[Stored dataset items]
============================================================

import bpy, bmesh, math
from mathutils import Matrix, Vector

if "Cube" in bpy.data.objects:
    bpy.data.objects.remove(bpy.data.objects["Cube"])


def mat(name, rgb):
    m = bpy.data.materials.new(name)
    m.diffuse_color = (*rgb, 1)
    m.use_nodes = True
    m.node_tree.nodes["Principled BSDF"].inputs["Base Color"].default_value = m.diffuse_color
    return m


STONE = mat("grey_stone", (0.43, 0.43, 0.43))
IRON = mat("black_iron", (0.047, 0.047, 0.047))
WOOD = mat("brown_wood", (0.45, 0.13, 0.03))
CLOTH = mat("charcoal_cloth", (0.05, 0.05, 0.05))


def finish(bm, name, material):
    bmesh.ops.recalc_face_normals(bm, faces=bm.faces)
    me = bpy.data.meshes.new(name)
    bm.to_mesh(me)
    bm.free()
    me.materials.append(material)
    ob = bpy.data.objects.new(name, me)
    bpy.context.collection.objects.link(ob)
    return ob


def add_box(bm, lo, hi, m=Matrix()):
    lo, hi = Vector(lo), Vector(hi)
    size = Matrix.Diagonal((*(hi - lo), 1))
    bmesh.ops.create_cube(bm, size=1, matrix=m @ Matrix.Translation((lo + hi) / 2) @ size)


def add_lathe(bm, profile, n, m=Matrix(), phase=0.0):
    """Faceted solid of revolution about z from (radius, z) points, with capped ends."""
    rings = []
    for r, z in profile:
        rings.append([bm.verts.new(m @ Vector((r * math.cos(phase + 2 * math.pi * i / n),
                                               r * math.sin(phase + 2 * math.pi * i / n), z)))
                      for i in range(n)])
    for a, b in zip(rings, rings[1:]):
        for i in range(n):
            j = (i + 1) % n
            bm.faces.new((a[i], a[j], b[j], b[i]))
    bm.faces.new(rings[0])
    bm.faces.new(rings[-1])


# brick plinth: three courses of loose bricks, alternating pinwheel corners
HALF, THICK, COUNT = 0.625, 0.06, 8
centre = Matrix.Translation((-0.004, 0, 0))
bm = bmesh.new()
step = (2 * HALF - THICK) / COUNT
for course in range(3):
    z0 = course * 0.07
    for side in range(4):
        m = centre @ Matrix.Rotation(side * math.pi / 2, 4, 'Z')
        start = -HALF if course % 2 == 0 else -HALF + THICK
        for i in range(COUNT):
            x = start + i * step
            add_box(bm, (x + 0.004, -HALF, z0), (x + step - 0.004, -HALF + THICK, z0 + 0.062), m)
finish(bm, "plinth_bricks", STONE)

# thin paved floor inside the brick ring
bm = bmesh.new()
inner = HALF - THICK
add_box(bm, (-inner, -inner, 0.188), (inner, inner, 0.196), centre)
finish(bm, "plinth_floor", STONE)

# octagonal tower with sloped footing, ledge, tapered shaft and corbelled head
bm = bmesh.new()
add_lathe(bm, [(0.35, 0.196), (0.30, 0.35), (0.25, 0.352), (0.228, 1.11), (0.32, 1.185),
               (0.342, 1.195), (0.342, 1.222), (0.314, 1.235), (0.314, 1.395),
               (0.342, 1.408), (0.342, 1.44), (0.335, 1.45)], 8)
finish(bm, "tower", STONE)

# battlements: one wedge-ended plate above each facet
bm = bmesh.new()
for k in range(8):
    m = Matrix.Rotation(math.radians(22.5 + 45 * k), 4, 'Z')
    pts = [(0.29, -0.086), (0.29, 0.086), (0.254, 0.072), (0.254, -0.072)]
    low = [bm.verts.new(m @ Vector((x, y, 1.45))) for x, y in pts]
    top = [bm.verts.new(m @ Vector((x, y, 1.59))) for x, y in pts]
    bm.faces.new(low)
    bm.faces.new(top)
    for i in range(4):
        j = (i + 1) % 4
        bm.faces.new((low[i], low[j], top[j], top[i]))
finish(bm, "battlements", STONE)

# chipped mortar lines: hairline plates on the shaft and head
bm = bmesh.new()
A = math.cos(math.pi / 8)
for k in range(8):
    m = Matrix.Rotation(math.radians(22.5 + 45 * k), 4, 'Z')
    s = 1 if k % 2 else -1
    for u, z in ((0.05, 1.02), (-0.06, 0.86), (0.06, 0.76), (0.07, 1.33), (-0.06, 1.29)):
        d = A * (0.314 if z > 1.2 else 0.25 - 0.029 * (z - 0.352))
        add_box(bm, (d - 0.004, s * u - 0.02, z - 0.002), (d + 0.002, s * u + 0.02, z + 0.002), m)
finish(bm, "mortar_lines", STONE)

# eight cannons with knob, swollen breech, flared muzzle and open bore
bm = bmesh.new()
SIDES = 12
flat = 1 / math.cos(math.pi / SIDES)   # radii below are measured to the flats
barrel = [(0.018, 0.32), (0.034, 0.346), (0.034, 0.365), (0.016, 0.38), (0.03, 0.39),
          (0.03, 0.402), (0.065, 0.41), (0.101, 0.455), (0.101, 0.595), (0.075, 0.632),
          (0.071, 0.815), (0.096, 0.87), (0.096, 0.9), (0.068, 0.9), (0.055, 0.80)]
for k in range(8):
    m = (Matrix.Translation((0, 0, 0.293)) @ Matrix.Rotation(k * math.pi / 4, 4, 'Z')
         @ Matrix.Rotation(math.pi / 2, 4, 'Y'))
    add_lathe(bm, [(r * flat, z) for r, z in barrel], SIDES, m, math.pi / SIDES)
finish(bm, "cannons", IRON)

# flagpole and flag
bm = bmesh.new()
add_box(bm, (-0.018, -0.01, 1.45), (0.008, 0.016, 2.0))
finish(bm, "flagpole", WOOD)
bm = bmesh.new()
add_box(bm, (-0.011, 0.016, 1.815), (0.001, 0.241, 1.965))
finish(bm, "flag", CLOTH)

============================================================

Retrieve every line above holding the word "with".

> _TASK RESPONSE_:
    """Faceted solid of revolution about z from (radius, z) points, with capped ends."""
# octagonal tower with sloped footing, ledge, tapered shaft and corbelled head
# eight cannons with knob, swollen breech, flared muzzle and open bore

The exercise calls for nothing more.